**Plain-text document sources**

⁂

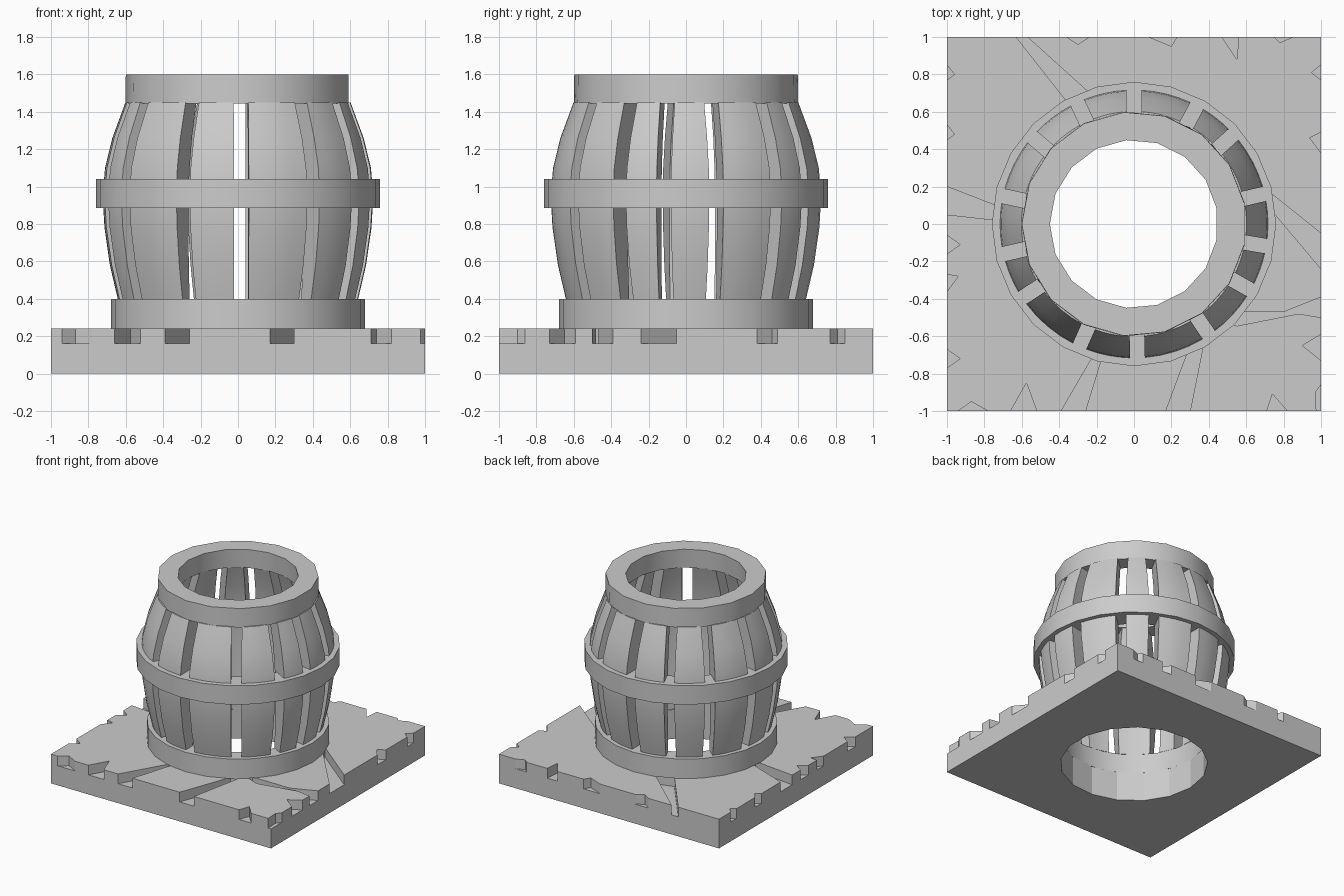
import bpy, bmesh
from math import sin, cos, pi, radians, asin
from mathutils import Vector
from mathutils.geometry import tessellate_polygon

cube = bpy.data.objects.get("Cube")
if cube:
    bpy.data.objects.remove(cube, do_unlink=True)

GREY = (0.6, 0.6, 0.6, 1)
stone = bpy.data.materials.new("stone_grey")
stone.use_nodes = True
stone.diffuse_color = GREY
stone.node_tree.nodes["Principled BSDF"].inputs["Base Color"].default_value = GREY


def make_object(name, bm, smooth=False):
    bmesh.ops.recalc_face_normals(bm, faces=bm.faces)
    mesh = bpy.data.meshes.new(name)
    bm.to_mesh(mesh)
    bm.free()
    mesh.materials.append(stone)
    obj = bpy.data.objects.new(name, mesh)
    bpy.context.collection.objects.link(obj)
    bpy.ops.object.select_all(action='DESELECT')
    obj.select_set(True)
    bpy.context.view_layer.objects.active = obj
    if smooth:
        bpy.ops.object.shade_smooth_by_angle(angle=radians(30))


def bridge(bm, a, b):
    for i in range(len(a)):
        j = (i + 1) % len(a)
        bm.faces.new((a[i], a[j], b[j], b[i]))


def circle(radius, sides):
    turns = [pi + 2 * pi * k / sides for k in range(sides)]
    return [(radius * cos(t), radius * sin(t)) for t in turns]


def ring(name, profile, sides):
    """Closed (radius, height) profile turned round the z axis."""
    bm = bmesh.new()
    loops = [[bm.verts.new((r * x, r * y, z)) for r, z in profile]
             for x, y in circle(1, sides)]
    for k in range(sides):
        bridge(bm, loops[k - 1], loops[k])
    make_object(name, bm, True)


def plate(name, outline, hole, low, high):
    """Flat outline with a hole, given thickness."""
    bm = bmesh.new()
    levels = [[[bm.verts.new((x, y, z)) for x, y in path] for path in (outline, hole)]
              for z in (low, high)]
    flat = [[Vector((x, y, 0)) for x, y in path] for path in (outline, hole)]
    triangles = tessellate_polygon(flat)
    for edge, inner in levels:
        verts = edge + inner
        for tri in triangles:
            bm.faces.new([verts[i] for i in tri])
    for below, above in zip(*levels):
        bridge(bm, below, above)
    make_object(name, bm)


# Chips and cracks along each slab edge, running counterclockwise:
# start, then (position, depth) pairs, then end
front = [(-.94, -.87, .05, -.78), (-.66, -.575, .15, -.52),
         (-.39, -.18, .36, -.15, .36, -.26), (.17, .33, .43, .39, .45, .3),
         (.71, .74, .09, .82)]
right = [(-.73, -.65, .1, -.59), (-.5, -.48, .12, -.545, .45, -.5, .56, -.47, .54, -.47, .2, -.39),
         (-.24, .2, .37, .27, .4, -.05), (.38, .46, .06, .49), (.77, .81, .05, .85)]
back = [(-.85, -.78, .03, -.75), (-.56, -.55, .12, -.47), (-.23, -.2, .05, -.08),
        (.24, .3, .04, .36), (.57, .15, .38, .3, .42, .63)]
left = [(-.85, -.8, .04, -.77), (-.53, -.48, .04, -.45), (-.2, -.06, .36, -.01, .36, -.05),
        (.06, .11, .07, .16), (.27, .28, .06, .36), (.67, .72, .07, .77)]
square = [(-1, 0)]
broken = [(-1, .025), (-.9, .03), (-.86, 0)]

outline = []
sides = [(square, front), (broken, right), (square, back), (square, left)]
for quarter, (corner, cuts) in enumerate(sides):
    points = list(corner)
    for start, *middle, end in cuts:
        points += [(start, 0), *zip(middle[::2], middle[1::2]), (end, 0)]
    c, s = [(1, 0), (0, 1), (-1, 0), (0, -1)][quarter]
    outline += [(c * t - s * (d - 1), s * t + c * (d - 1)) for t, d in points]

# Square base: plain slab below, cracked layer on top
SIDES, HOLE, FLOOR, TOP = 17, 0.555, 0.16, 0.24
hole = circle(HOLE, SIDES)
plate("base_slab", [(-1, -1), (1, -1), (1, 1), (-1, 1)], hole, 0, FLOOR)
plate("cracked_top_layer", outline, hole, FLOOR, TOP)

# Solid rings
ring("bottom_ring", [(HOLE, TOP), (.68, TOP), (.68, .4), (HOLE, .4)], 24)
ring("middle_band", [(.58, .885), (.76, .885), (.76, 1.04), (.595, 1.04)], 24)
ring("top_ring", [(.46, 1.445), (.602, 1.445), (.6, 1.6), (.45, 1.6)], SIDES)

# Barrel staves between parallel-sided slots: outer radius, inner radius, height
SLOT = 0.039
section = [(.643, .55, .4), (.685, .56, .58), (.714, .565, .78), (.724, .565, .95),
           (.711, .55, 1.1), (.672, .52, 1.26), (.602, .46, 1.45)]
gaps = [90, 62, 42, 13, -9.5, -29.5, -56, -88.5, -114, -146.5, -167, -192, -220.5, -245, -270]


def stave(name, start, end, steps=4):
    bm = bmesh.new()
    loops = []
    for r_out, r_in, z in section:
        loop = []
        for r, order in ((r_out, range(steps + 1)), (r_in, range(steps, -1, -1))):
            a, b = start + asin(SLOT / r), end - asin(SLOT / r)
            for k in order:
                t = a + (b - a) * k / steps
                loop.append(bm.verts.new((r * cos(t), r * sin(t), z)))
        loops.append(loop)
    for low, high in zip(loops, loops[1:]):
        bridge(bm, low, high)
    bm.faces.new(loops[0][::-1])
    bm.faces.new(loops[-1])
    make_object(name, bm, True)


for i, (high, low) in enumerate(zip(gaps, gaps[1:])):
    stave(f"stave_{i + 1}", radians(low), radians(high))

⁂

**WHAT IS NEEDED**
Only lines that hold the string "loops" belong in the answer, so copy every one of them from the records.

**SOLVED PROBLEM**
    loops = [[bm.verts.new((r * x, r * y, z)) for r, z in profile]
        bridge(bm, loops[k - 1], loops[k])
    loops = []
        loops.append(loop)
    for low, high in zip(loops, loops[1:]):
    bm.faces.new(loops[0][::-1])
    bm.faces.new(loops[-1])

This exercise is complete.